■ **THE TASK**: What you return must match the listing exactly, with every image removed.

■ **PROVIDED ENTRIES**:
*** Begin section ***
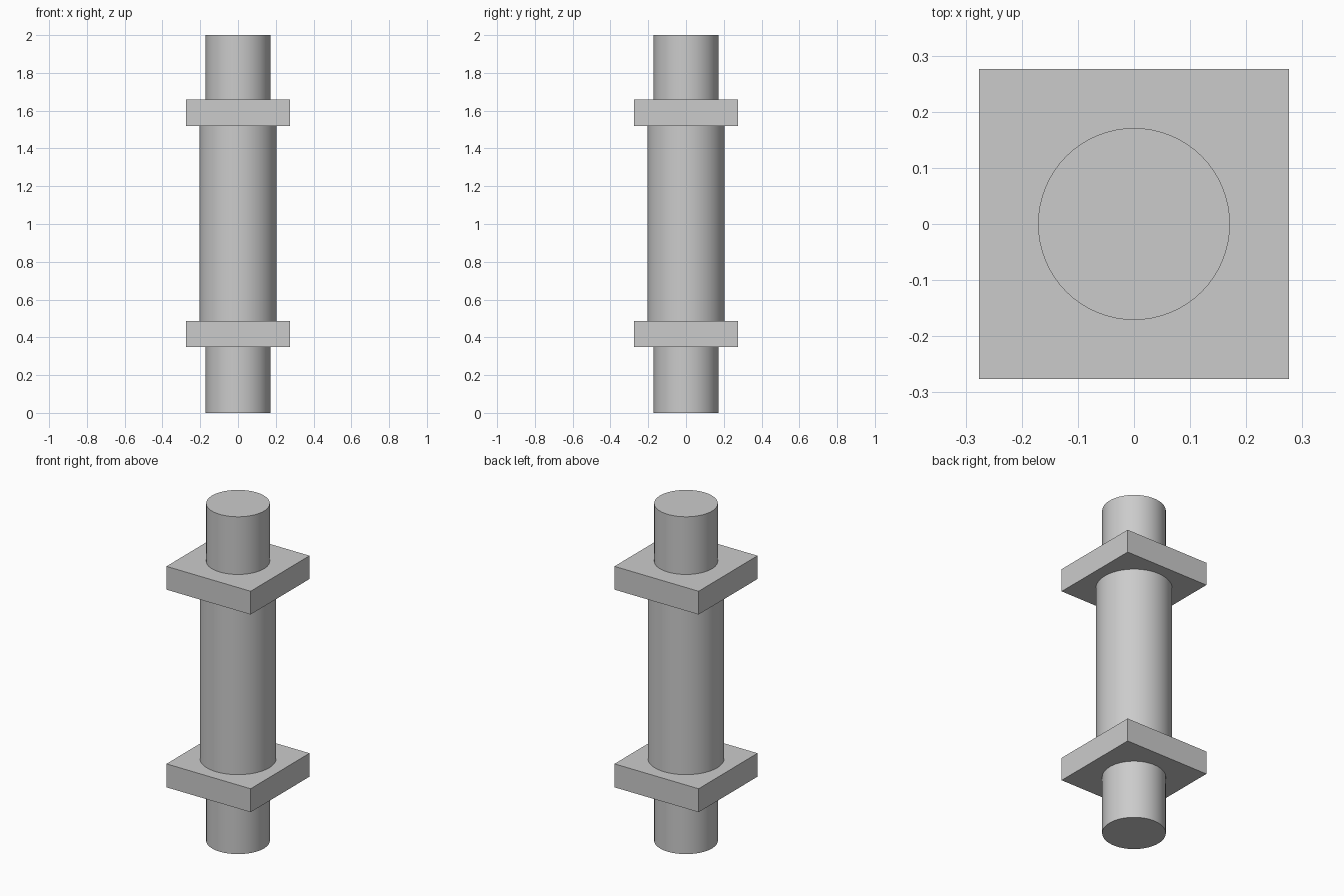
import bpy
from math import radians

if "Cube" in bpy.data.objects:
    bpy.data.objects.remove(bpy.data.objects["Cube"])

COLOUR = (0.6, 0.6, 0.6, 1)
grey = bpy.data.materials.new("plain grey")
grey.use_nodes = True
grey.diffuse_color = COLOUR
grey.node_tree.nodes["Principled BSDF"].inputs["Base Color"].default_value = COLOUR


def finish(name):
    obj = bpy.context.object
    obj.name = name
    obj.data.materials.append(grey)
    return obj


def cylinder(name, radius, bottom, top):
    bpy.ops.mesh.primitive_cylinder_add(
        vertices=64, radius=radius, depth=top - bottom,
        location=(0, 0, (bottom + top) / 2))
    finish(name)
    bpy.ops.object.shade_smooth_by_angle(angle=radians(30))


def collar(name, width, bottom, top):
    bpy.ops.mesh.primitive_cube_add(size=1, location=(0, 0, (bottom + top) / 2))
    obj = finish(name)
    obj.scale = (width, width, top - bottom)
    bpy.ops.object.transform_apply(location=False, rotation=False, scale=True)


# Thick middle barrel between the collars
cylinder("barrel", 0.205, 0.487, 1.52)

# Thinner end pins and square collars, the same at both ends
cylinder("lower_pin", 0.171, 0, 0.348)
cylinder("upper_pin", 0.171, 1.658, 2)
collar("lower_collar", 0.552, 0.348, 0.487)
collar("upper_collar", 0.552, 1.52, 1.658)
*** End section ***
■ **TASK ANSWER**:
import bpy
from math import radians

if "Cube" in bpy.data.objects:
    bpy.data.objects.remove(bpy.data.objects["Cube"])

COLOUR = (0.6, 0.6, 0.6, 1)
grey = bpy.data.materials.new("plain grey")
grey.use_nodes = True
grey.diffuse_color = COLOUR
grey.node_tree.nodes["Principled BSDF"].inputs["Base Color"].default_value = COLOUR


def finish(name):
    obj = bpy.context.object
    obj.name = name
    obj.data.materials.append(grey)
    return obj


def cylinder(name, radius, bottom, top):
    bpy.ops.mesh.primitive_cylinder_add(
        vertices=64, radius=radius, depth=top - bottom,
        location=(0, 0, (bottom + top) / 2))
    finish(name)
    bpy.ops.object.shade_smooth_by_angle(angle=radians(30))


def collar(name, width, bottom, top):
    bpy.ops.mesh.primitive_cube_add(size=1, location=(0, 0, (bottom + top) / 2))
    obj = finish(name)
    obj.scale = (width, width, top - bottom)
    bpy.ops.object.transform_apply(location=False, rotation=False, scale=True)


# Thick middle barrel between the collars
cylinder("barrel", 0.205, 0.487, 1.52)

# Thinner end pins and square collars, the same at both ends
cylinder("lower_pin", 0.171, 0, 0.348)
cylinder("upper_pin", 0.171, 1.658, 2)
collar("lower_collar", 0.552, 0.348, 0.487)
collar("upper_collar", 0.552, 1.52, 1.658)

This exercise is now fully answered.